EXERCISE DETAILS
For the word "Vector", copy every line of the material that includes it.

DATA TO PROCESS
- Opening Delimiter -

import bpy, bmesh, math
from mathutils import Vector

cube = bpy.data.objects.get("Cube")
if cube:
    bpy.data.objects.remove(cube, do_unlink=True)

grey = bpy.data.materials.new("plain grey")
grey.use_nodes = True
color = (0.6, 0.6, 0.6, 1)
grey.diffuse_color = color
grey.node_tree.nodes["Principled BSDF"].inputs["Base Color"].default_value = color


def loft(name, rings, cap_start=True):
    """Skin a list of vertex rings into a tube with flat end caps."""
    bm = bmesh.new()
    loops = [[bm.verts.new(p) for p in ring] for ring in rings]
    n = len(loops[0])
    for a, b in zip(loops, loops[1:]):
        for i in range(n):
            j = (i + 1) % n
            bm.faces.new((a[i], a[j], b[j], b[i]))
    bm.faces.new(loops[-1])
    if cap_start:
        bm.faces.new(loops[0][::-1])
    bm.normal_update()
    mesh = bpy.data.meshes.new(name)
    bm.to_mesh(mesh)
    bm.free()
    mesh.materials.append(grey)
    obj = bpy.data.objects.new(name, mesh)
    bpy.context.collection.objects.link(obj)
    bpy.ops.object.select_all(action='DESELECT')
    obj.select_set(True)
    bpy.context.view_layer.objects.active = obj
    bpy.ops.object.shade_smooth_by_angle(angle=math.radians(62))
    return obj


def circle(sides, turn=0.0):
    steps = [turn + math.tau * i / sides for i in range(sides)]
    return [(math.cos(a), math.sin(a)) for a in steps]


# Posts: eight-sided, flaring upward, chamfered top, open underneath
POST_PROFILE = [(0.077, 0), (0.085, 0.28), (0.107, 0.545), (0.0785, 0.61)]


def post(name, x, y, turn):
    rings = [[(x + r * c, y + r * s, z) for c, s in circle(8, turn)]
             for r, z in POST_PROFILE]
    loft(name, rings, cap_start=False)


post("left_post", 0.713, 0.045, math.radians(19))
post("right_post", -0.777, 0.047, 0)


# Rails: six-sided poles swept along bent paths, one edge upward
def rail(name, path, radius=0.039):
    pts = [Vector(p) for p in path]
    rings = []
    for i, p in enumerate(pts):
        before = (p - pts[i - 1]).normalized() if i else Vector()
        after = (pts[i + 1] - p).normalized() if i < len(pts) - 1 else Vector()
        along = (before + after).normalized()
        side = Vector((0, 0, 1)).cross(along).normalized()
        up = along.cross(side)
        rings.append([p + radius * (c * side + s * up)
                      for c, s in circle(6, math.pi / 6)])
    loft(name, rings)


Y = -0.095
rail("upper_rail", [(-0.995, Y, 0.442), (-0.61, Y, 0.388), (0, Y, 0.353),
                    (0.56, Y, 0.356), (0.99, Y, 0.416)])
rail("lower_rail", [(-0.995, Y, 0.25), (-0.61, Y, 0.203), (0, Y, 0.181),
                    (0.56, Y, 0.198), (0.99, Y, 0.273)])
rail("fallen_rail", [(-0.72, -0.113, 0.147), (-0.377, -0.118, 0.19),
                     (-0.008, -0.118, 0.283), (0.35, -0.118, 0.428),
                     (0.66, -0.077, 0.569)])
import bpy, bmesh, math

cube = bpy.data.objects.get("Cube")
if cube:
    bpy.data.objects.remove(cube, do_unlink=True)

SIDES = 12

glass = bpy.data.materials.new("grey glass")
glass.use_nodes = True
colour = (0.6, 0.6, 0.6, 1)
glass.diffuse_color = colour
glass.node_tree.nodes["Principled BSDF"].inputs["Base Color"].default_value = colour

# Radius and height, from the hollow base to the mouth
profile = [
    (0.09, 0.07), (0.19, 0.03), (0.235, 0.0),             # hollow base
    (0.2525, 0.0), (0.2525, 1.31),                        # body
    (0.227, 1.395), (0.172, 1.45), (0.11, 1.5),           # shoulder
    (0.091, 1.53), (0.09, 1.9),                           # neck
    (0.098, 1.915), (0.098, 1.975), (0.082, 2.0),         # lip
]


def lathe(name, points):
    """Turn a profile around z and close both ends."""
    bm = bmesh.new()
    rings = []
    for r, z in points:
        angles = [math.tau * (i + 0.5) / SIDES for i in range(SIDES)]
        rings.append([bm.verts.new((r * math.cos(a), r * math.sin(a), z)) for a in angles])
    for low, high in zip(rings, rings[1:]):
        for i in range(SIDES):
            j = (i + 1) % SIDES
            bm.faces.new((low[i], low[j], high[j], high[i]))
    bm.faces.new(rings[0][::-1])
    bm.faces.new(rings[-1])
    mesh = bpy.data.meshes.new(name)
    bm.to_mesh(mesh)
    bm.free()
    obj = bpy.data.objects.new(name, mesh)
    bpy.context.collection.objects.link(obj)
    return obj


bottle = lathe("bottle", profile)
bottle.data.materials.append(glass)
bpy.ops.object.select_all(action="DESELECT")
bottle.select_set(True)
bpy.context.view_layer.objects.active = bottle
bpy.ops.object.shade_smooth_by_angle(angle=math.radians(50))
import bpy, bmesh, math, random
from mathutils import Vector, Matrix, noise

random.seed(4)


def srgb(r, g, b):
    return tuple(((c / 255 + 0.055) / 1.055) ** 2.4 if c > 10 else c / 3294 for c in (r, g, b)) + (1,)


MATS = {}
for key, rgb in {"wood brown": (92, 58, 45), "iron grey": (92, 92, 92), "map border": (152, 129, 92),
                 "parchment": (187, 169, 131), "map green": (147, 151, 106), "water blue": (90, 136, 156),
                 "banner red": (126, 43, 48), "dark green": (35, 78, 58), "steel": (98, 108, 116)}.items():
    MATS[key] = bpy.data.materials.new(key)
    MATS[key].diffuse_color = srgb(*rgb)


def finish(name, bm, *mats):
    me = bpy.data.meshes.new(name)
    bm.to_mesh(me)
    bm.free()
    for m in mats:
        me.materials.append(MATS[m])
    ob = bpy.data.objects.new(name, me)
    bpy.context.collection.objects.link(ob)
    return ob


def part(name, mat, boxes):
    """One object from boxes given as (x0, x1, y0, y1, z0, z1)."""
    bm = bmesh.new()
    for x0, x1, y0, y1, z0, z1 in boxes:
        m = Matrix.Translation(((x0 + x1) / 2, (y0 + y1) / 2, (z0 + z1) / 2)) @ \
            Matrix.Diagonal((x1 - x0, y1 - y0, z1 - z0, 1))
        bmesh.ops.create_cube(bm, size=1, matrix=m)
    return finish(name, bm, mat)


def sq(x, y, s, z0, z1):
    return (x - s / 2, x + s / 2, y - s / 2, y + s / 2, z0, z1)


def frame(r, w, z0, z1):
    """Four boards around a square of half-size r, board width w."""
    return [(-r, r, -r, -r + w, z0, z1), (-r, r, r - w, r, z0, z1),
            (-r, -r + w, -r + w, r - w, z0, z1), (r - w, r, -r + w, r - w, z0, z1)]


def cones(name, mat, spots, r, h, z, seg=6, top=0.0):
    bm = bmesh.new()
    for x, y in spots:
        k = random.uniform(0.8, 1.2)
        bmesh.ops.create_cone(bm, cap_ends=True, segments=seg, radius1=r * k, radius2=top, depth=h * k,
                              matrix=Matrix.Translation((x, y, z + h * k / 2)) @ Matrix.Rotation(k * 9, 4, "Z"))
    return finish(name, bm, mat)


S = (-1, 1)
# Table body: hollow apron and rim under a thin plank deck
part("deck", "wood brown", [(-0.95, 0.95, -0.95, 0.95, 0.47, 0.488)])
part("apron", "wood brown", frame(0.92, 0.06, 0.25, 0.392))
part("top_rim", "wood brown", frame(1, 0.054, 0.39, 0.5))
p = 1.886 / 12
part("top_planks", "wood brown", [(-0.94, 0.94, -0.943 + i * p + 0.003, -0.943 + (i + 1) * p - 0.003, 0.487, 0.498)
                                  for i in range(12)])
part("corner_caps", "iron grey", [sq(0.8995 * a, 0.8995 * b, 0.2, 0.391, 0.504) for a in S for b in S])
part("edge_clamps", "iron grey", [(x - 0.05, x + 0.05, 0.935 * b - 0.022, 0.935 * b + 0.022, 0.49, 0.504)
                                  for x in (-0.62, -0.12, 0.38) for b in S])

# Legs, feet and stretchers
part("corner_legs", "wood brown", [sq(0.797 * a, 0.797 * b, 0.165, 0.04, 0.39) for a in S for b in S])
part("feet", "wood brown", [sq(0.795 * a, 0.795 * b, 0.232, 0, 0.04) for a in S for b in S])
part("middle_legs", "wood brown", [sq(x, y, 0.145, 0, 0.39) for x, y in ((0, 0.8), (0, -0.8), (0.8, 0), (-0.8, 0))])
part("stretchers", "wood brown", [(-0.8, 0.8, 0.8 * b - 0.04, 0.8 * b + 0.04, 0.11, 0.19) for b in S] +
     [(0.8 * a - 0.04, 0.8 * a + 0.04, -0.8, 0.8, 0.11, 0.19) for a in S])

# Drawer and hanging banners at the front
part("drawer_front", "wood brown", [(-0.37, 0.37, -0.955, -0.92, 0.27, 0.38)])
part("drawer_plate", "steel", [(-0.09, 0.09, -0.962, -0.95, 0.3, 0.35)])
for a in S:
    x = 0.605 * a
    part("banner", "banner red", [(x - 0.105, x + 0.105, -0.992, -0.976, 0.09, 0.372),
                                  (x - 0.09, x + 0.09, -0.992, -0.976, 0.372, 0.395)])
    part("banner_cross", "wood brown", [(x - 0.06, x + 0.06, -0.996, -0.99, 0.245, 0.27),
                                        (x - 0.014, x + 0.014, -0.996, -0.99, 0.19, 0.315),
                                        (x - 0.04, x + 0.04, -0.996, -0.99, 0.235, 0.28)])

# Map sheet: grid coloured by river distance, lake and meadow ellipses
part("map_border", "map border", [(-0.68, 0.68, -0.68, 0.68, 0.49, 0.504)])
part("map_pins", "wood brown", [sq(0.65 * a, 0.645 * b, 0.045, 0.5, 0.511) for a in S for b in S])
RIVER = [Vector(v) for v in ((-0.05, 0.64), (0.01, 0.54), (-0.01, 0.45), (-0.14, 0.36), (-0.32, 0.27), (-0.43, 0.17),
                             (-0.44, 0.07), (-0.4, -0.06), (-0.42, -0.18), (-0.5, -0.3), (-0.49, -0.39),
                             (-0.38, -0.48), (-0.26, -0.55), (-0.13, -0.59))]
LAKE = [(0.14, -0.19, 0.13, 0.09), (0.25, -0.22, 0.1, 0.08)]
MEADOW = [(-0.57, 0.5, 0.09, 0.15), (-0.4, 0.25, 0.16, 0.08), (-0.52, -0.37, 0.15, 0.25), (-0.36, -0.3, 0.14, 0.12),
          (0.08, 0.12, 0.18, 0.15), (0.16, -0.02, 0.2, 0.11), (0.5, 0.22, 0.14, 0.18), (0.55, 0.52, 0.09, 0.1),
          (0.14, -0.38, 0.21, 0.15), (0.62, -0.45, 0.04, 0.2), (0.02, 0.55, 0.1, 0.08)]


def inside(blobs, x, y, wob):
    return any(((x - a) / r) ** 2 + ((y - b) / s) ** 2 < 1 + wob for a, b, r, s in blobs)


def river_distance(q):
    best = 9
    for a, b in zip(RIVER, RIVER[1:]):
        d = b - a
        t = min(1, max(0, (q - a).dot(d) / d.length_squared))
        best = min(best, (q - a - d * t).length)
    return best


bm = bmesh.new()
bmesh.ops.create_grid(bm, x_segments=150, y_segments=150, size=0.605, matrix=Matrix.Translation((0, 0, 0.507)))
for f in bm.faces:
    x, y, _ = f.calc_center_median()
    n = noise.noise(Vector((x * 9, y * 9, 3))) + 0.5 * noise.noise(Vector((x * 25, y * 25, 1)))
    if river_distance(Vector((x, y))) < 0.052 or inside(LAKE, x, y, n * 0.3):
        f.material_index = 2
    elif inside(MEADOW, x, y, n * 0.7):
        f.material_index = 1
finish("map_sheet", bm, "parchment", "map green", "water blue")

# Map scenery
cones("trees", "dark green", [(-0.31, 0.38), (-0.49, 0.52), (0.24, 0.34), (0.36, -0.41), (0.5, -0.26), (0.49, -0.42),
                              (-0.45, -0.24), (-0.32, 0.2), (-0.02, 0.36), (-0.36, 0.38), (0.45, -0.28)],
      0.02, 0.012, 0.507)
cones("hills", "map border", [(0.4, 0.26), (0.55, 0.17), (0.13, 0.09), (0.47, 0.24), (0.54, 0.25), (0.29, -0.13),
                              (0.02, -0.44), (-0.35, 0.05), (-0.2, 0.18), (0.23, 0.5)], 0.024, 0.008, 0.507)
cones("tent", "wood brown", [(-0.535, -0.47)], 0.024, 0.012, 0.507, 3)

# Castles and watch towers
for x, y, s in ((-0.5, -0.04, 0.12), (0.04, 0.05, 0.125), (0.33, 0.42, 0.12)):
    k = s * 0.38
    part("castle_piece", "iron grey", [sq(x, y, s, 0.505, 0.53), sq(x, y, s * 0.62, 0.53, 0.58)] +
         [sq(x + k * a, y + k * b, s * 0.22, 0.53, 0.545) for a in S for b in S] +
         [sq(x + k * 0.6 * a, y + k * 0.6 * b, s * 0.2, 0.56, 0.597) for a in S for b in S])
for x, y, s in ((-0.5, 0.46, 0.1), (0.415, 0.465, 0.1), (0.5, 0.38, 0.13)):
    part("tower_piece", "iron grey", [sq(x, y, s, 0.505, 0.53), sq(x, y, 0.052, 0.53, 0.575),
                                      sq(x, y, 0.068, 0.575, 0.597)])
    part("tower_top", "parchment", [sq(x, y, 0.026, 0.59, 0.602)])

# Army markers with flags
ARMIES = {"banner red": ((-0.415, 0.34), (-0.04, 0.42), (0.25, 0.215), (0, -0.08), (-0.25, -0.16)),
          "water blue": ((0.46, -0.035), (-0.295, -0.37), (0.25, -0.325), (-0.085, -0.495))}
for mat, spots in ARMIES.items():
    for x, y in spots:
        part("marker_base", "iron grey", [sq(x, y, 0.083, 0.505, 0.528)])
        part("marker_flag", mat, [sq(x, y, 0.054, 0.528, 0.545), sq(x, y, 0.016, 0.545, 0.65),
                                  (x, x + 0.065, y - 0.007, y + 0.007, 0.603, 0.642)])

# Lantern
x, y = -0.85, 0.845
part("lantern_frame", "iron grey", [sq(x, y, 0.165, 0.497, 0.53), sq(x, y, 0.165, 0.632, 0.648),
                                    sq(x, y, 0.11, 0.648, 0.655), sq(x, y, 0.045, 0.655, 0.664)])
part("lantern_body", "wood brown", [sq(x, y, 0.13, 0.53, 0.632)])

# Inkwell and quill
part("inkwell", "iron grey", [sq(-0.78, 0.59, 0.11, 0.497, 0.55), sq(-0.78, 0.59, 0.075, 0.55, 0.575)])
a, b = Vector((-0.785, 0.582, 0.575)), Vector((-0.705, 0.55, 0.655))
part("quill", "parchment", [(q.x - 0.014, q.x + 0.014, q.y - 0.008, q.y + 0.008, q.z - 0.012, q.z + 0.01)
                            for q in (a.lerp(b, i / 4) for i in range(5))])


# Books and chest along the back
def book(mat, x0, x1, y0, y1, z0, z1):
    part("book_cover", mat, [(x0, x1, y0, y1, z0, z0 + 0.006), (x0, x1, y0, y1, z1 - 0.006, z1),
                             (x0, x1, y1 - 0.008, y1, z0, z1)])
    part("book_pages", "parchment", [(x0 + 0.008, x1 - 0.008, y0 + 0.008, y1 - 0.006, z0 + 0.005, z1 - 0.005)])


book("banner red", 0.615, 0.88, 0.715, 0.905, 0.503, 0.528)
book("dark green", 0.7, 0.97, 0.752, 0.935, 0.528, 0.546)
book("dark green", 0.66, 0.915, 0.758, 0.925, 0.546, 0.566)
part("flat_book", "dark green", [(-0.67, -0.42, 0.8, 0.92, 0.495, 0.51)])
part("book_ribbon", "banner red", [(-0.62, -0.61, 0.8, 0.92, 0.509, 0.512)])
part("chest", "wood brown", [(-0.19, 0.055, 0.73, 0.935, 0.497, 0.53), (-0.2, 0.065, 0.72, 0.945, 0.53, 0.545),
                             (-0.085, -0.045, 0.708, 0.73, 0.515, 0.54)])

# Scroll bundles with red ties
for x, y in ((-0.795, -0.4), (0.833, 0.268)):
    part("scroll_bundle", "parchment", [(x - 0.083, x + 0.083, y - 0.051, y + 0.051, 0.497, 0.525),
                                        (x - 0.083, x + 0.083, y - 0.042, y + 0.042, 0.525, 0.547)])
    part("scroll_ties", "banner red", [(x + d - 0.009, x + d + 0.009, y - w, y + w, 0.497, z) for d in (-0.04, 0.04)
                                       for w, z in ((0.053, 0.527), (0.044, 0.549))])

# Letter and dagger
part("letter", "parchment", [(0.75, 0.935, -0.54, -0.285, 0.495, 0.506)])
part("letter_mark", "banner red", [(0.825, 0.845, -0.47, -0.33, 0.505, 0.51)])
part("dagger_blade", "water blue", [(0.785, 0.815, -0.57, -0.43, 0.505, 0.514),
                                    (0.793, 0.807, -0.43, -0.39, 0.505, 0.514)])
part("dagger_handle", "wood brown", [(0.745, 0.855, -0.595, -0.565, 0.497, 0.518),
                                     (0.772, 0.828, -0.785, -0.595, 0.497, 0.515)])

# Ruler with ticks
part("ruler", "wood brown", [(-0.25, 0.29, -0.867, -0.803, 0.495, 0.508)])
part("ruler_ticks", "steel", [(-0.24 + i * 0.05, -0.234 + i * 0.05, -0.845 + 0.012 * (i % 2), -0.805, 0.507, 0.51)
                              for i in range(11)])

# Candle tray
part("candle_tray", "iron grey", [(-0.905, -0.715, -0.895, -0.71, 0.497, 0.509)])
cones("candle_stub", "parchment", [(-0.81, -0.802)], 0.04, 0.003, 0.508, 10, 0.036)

- Closing Delimiter -

OUTPUT OF THE EXERCISE
from mathutils import Vector
    pts = [Vector(p) for p in path]
        before = (p - pts[i - 1]).normalized() if i else Vector()
        after = (pts[i + 1] - p).normalized() if i < len(pts) - 1 else Vector()
        side = Vector((0, 0, 1)).cross(along).normalized()
from mathutils import Vector, Matrix, noise
RIVER = [Vector(v) for v in ((-0.05, 0.64), (0.01, 0.54), (-0.01, 0.45), (-0.14, 0.36), (-0.32, 0.27), (-0.43, 0.17),
    n = noise.noise(Vector((x * 9, y * 9, 3))) + 0.5 * noise.noise(Vector((x * 25, y * 25, 1)))
    if river_distance(Vector((x, y))) < 0.052 or inside(LAKE, x, y, n * 0.3):
a, b = Vector((-0.785, 0.582, 0.575)), Vector((-0.705, 0.55, 0.655))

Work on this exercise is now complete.